Much of the response to the shootings in Tucson, Ariz., has already shifted to debate over whether hateful political talk should be blamed or absolved. It would seem a needless discussion in the country where Revolutionary War planter Charles Lynch's name became a synonym for taking the law into your own hands.
But the shootings do point out the need for another, urgent discussion, and it is entirely apolitical. Even more clearly than in other high-profile cases of assaults by young men, accounts of Jared Loughner's prior behavior strongly suggest that he was psychotic — not just "wacky," but having a definable, treatable mental illness.
No one can make a diagnosis from a few details in a newspaper article — it is hard enough in person — but an outline of the possibility emerges. A young person (the peak age for onset of schizophrenia and manic-depressive illness is in the late teens and early 20s) gradually becomes more withdrawn, suspicious of others, and frankly, starts to say things that don't make sense. The New York Times quotes his response to a straightforward classroom math question as, "How can you deny math instead of accepting it?"

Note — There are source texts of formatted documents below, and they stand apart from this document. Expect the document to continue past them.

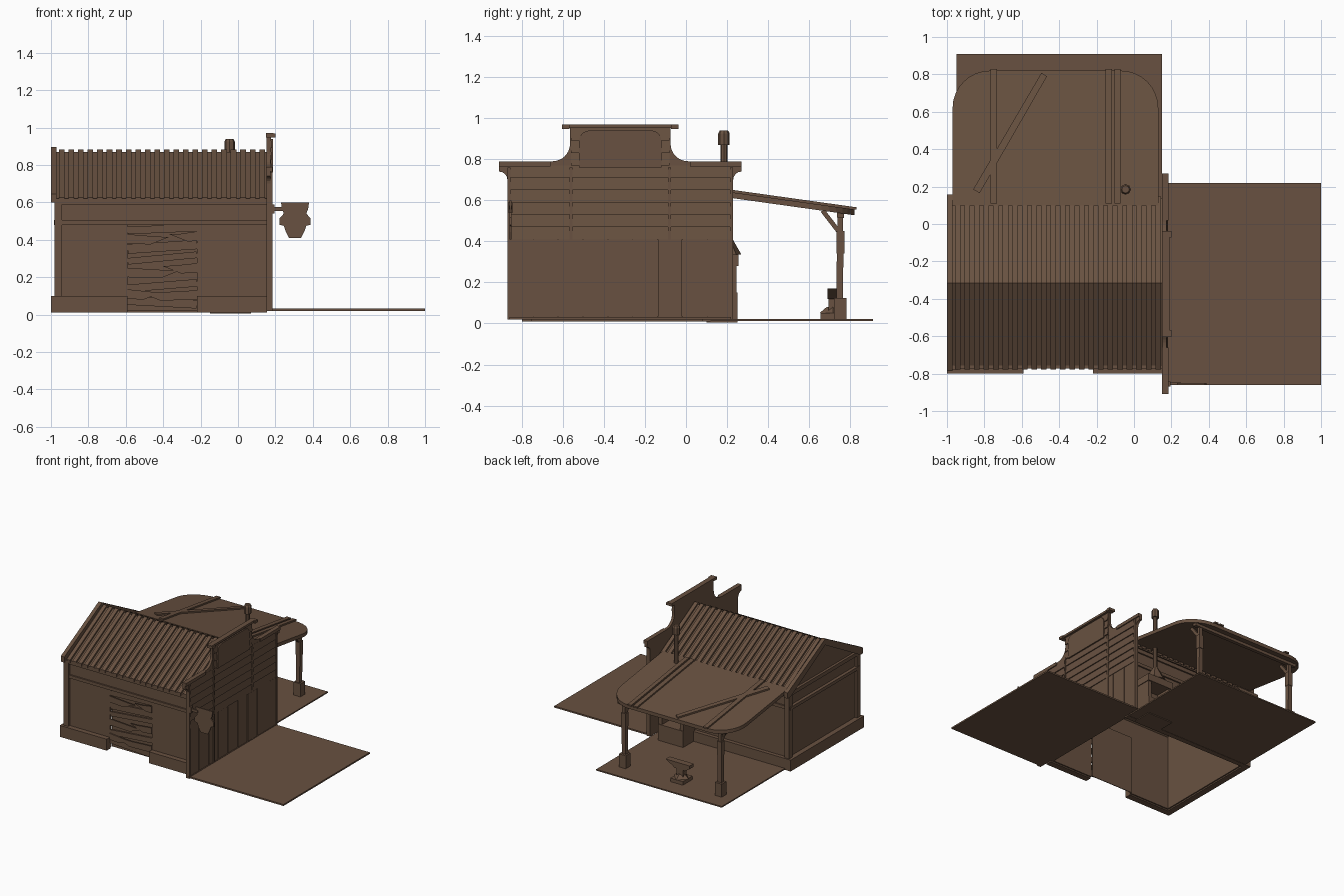
import bpy, bmesh, math, random
from mathutils import Vector, Matrix

random.seed(4)
if "Cube" in bpy.data.objects:
    bpy.data.objects.remove(bpy.data.objects["Cube"], do_unlink=True)

WOOD = (0.14, 0.083, 0.052, 1)
mat = bpy.data.materials.new("weathered_brown")
mat.use_nodes = True
mat.diffuse_color = WOOD
bsdf = mat.node_tree.nodes["Principled BSDF"]
bsdf.inputs["Base Color"].default_value = WOOD
bsdf.inputs["Roughness"].default_value = 0.9


def finish(name, bm):
    bmesh.ops.recalc_face_normals(bm, faces=bm.faces)
    mesh = bpy.data.meshes.new(name)
    bm.to_mesh(mesh)
    bm.free()
    mesh.materials.append(mat)
    ob = bpy.data.objects.new(name, mesh)
    bpy.context.collection.objects.link(ob)
    return ob


def prism(name, pts, axis, a, b):
    """Extrude a 2D outline along an axis from a to b."""
    place = {"x": lambda u, v, t: (t, u, v), "y": lambda u, v, t: (u, t, v),
             "z": lambda u, v, t: (u, v, t)}[axis]
    bm = bmesh.new()
    low = [bm.verts.new(place(u, v, a)) for u, v in pts]
    high = [bm.verts.new(place(u, v, b)) for u, v in pts]
    bm.faces.new(low)
    bm.faces.new(high)
    for i in range(len(pts)):
        j = (i + 1) % len(pts)
        bm.faces.new((low[i], low[j], high[j], high[i]))
    return finish(name, bm)


def box(name, x0, x1, y0, y1, z0, z1):
    return prism(name, [(x0, y0), (x1, y0), (x1, y1), (x0, y1)], "z", z0, z1)


def beam(name, p, q, w, h):
    """Square timber from p to q, w wide and h high."""
    p, q = Vector(p), Vector(q)
    d = (q - p).normalized()
    side = d.cross(Vector((0, 0, 1)))
    side = side.normalized() if side.length > 0.01 else Vector((1, 0, 0))
    up = side.cross(d)
    rot = Matrix((side, d, up)).transposed().to_4x4()
    bm = bmesh.new()
    bmesh.ops.create_cube(bm, size=1, matrix=Matrix.Translation((p + q) / 2) @ rot
                          @ Matrix.Diagonal((w, (q - p).length, h, 1)))
    return finish(name, bm)


def cone(name, x, y, z0, z1, r0, r1, sides=8):
    bm = bmesh.new()
    bmesh.ops.create_cone(bm, cap_ends=True, segments=sides, radius1=r0, radius2=r1,
                          depth=z1 - z0, matrix=Matrix.Translation((x, y, (z0 + z1) / 2)))
    return finish(name, bm)


def arc(cx, cy, r, a0, a1, n=8):
    steps = [math.radians(a0 + (a1 - a0) * i / n) for i in range(n + 1)]
    return [(cx + r * math.cos(t), cy + r * math.sin(t)) for t in steps]


# Ground slabs
box("yard_slab", 0.18, 1, -0.86, 0.22, 0.02, 0.032)
box("patio_slab", -0.95, 0.15, 0.12, 0.91, 0.012, 0.022)

# Walls, hollow and open below, with a doorway in the front
DOOR_L, DOOR_R = -0.59, -0.22
RIDGE_Y, RIDGE_Z, EAVE_Z = -0.315, 0.87, 0.615
box("front_wall_right", -0.96, DOOR_L, -0.76, -0.74, 0.02, 0.62)
box("front_wall_left", DOOR_R, 0.155, -0.76, -0.74, 0.02, 0.62)
box("front_wall_top", DOOR_L, DOOR_R, -0.76, -0.74, 0.48, 0.62)
box("door_backing", DOOR_L, DOOR_R, -0.735, -0.73, 0.02, 0.48)
box("back_wall", -0.96, 0.155, 0.07, 0.09, 0.02, 0.64)
gable = [(-0.76, 0.02), (0.09, 0.02), (0.09, 0.63), (RIDGE_Y, 0.86), (-0.76, 0.62)]
for name, x in (("right_gable", -0.96), ("left_gable", 0.135)):
    prism(name, gable, "x", x, x + 0.02)

# Plinth, posts and rails
box("plinth_front_right", -1, DOOR_L, -0.8, -0.75, 0.01, 0.1)
box("plinth_front_left", DOOR_R, 0.155, -0.8, -0.75, 0.01, 0.1)
box("plinth_side", -1, -0.95, -0.8, 0.12, 0.01, 0.1)
box("plinth_back", -1, 0.155, 0.08, 0.12, 0.01, 0.1)
for y in (-0.78, 0.07):
    box("corner_post", -0.98, -0.94, y, y + 0.04, 0.1, 0.62)
    box("wall_rail", -0.97, 0.155, y + 0.008, y + 0.032, 0.48, 0.505)
    box("eave_rail", -0.97, 0.155, y + 0.008, y + 0.032, 0.59, 0.62)
box("side_rail", -0.985, -0.95, -0.77, 0.1, 0.48, 0.505)
box("side_tie_beam", -0.98, -0.95, -0.77, 0.1, 0.59, 0.62)

# Broken boards over the doorway
W = DOOR_R - DOOR_L
for zl, zr, h in ((0.45, 0.465, 0.04), (0.35, 0.375, 0.05), (0.285, 0.32, 0.035),
                  (0.14, 0.17, 0.04), (0.075, 0.055, 0.045)):
    beam("door_board", (DOOR_L, -0.75, zl), (DOOR_R, -0.75, zr), 0.012, h)
for side, z, reach in ((0, 0.405, 0.6), (1, 0.42, 0.4), (0, 0.225, 0.75),
                       (1, 0.25, 0.5), (0, 0.11, 0.5), (1, 0.105, 0.8)):
    start, way = (DOOR_L, 1) if side == 0 else (DOOR_R, -1)
    tip = start + way * W * reach
    prism("broken_board", [(start, z - 0.025), (tip - way * 0.1, z - 0.03),
                           (tip, z + 0.01), (tip - way * 0.06, z + 0.012),
                           (start, z + 0.025)], "y", -0.766, -0.757)

# Ribbed roof
for sign in (-1, 1):
    edge = RIDGE_Y + sign * 0.45
    prism("roof_panel", [(RIDGE_Y, RIDGE_Z), (edge, EAVE_Z), (edge, EAVE_Z - 0.015),
                         (RIDGE_Y, RIDGE_Z - 0.015)], "x", -0.98, 0.155)
    edge += sign * 0.012
    for i in range(22):
        x = -0.957 + i * 0.051
        prism("roof_rib", [(RIDGE_Y, RIDGE_Z + 0.014), (edge, EAVE_Z + 0.012),
                           (edge, EAVE_Z - 0.012), (RIDGE_Y, RIDGE_Z - 0.005)],
              "x", x, x + 0.03)
    edge = RIDGE_Y + sign * 0.472
    prism("barge_board", [(RIDGE_Y, 0.895), (edge, 0.645), (edge, 0.6),
                          (edge - sign * 0.035, 0.6), (RIDGE_Y, 0.845)], "x", -1, -0.97)

# False front with curved shoulders
MID = -0.32
half = [(0.55, 0.02), (0.55, 0.69)] + arc(0.59, 0.70, 0.04, 180, 90, 4) + [
    (0.59, 0.79)] + arc(0.33, 0.875, 0.085, 270, 180) + [(0.245, 0.955)]
outline = [(MID + u, z) for u, z in half] + [(MID - u, z) for u, z in reversed(half)]
prism("false_front", outline, "x", 0.153, 0.174)
box("false_front_cap", 0.15, 0.19, MID - 0.28, MID + 0.28, 0.953, 0.97)
for s in (-1, 1):
    box("cap_end", 0.15, 0.2, MID + s * 0.265 - 0.018, MID + s * 0.265 + 0.018, 0.948, 0.968)
    u0, u1 = sorted((MID + s * 0.34, MID + s * 0.59))
    box("shoulder_cornice", 0.15, 0.184, u0, u1, 0.765, 0.79)
    for u in (0.24, 0.542):
        box("front_batten", 0.17, 0.185, MID + s * u - 0.007, MID + s * u + 0.007, 0.03, 0.76)
for i in range(9):
    z = 0.41 + i * 0.06
    u = 0.545 if z < 0.72 else 0.24
    prism("clapboard", [(0.17, z), (0.183, z), (0.175, z + 0.06), (0.17, z + 0.06)],
          "y", MID - u, MID + u)
N = 9
for i in range(N):
    y = MID - 0.545 + i * 1.09 / N
    box("vertical_board", 0.17, random.uniform(0.177, 0.182),
        y + 0.002, y + 1.09 / N - 0.002, 0.035, 0.408)
box("front_sill", 0.17, 0.184, MID - 0.55, MID + 0.55, 0.02, 0.035)
panel = [(-0.52, 0.76), (-0.12, 0.76)] + arc(-0.17, 0.89, 0.05, 0, 90, 5) + arc(
    -0.47, 0.89, 0.05, 90, 180, 5)
prism("blank_panel", panel, "x", 0.174, 0.187)

# Hanging shield sign
shield = [(0.075, 0.6), (0.07, 0.565), (0.06, 0.54), (0.083, 0.515), (0.083, 0.48),
          (0.06, 0.475), (0.05, 0.445), (0.032, 0.41)]
prism("shield_sign", [(0.305 + u, z) for u, z in shield]
      + [(0.305 - u, z) for u, z in reversed(shield)], "y", -0.86, -0.85)
box("sign_arm", 0.175, 0.25, -0.862, -0.848, 0.555, 0.575)
box("sign_plate", 0.175, 0.195, -0.868, -0.842, 0.54, 0.59)


# Sloping awning with rounded outer corners
def awning_z(y):
    return 0.638 - (y - 0.23) * 0.14


def lean(ob):
    for v in ob.data.vertices:
        v.co.z += awning_z(v.co.y)


R = 0.2
lean(prism("awning", [(-0.97, 0.1), (0.13, 0.1)] + arc(0.13 - R, 0.82 - R, R, 0, 90)
           + arc(-0.97 + R, 0.82 - R, R, 90, 180), "z", -0.028, 0))
for x, w in ((-0.75, 0.036), (-0.135, 0.036), (-0.087, 0.032)):
    lean(box("awning_batten", x - w / 2, x + w / 2, 0.11, 0.83, 0, 0.012))
lean(prism("awning_loose_board", [(-0.86, 0.185), (-0.825, 0.165), (-0.465, 0.79),
                                  (-0.495, 0.808)], "z", 0, 0.012))
lean(box("awning_cross_beam", -0.88, 0.06, 0.735, 0.77, -0.05, -0.028))

# Awning posts with footings and braces
for x in (-0.83, 0.01):
    box("post_footing", x - 0.03, x + 0.03, 0.722, 0.782, 0.02, 0.125)
    beam("post_lower", (x, 0.748, 0.12), (x, 0.752, 0.44), 0.034, 0.032)
    beam("post_upper", (x, 0.752, 0.42), (x, 0.752, 0.55), 0.026, 0.026)
    beam("post_brace", (x, 0.75, 0.44), (x, 0.665, 0.55), 0.022, 0.022)
    box("post_collar", x - 0.02, x + 0.02, 0.733, 0.771, 0.34, 0.45)

# Forge with hood and chimney pipe
box("forge_base", -0.15, 0.07, 0.1, 0.25, 0.005, 0.15)
for x in (-0.15, 0.04):
    box("forge_cheek", x, x + 0.03, 0.1, 0.245, 0.15, 0.28)
box("forge_back", -0.12, 0.04, 0.1, 0.12, 0.15, 0.28)
box("forge_lintel", -0.155, 0.075, 0.1, 0.255, 0.28, 0.335)
hood = cone("forge_hood", -0.045, 0.185, 0.335, 0.45, 0.085, 0.02)
cone("chimney_pipe", -0.045, 0.185, 0.44, 0.93, 0.017, 0.017)
cone("chimney_cap", -0.045, 0.185, 0.87, 0.925, 0.028, 0.028)
cone("chimney_tip", -0.045, 0.185, 0.925, 0.94, 0.028, 0.02)
box("tool_box", -0.37, -0.28, 0.09, 0.16, 0.16, 0.24)

# Anvil
AX, AY = -0.46, 0.715
box("anvil_foot", AX - 0.055, AX + 0.055, AY - 0.06, AY + 0.06, 0.022, 0.05)
cone("anvil_flare", AX, AY, 0.05, 0.08, 0.065, 0.03, 4).rotation_euler = (0, 0, 0)
box("anvil_waist", AX - 0.03, AX + 0.03, AY - 0.02, AY + 0.02, 0.06, 0.125)
prism("anvil_top", [(AX - 0.09, 0.17), (AX + 0.12, 0.17), (AX + 0.06, 0.135),
                    (AX + 0.04, 0.12), (AX - 0.05, 0.12), (AX - 0.09, 0.145)],
      "y", AY - 0.025, AY + 0.025)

Another part of the pattern is also sadly familiar. Over an extended period, any number of people notice changes. The behavior and the statements are more than odd; often, they are frightening. The person gets angry or shifts mood out of the blue; sometimes, it is just a "creepy" feeling that the person doesn't respond to the usual signals that keep us all at a safe distance from one another.
But we mostly don't act to try to get that person help. We intuitively know that they are ill, the same as if we had noticed that they recently had lost a lot of weight or developed a limp, but by and large we seek to avoid them not help them. And it keeps getting worse — until something happens.
Mr. Loughner's college did tell him that he needed to have a mental health evaluation before he could return to school. Again, there is not enough information available to say anything about his case in particular, and we know these are difficult situations for administrators, often caught between their good instincts and what they think the law requires. But we know some of the reasons why people newly developing serious mental illnesses often don't get care until they are very ill.
One big reason is that mental illness is among the most stigmatizing labels one can propose, and it is a huge barrier to getting care. Around the world, in nearly every society, people with odd and frightening behavior get hidden or risk being abandoned by their families — not only because they can't be controlled or trusted but because they are an embarrassment and make life difficult for everyone else. All too often, mental illness is still seen as a defect of character or upbringing.
So in our society, we tend first to suspect other reasons for the behavior. We can be forgiven for some of this. We live in an era when powerful weapons are readily available, where "zero-tolerance" policies to threatening behavior trigger protective responses, and where, paradoxically, we feel little right to poke our nose into anyone's business, even as they walk toward a cliff. So the first-line assumption is often that this is a problem for the law or some disciplinary action, and we often seem to feel that response is more fair and less extreme than suggesting that what this person really needs is to see a doctor.
So what could we do? There have been some very successful educational programs for police officers and other first responders to help them recognize when a person they encounter is sick and likely not a criminal. But we need much more widespread training for educators, employers and the public about the signs and symptoms of major mental disorders and what to do when it looks like someone might be ill. We need to make it a humane and nonstigmatizing standard to empathetically but effectively get someone to a source of care when the first concerns arise — when they are much more likely to agree to it.
In some places these efforts, triggered by other tragedies, are under way — but too quietly and delicately. It is time to give them a higher profile and priority.
Larry Wissow is a child psychiatrist and professor in the Department of Health, Behavior and Society at the Johns Hopkins Bloomberg School of Public Health. His e-mail is email@example.com.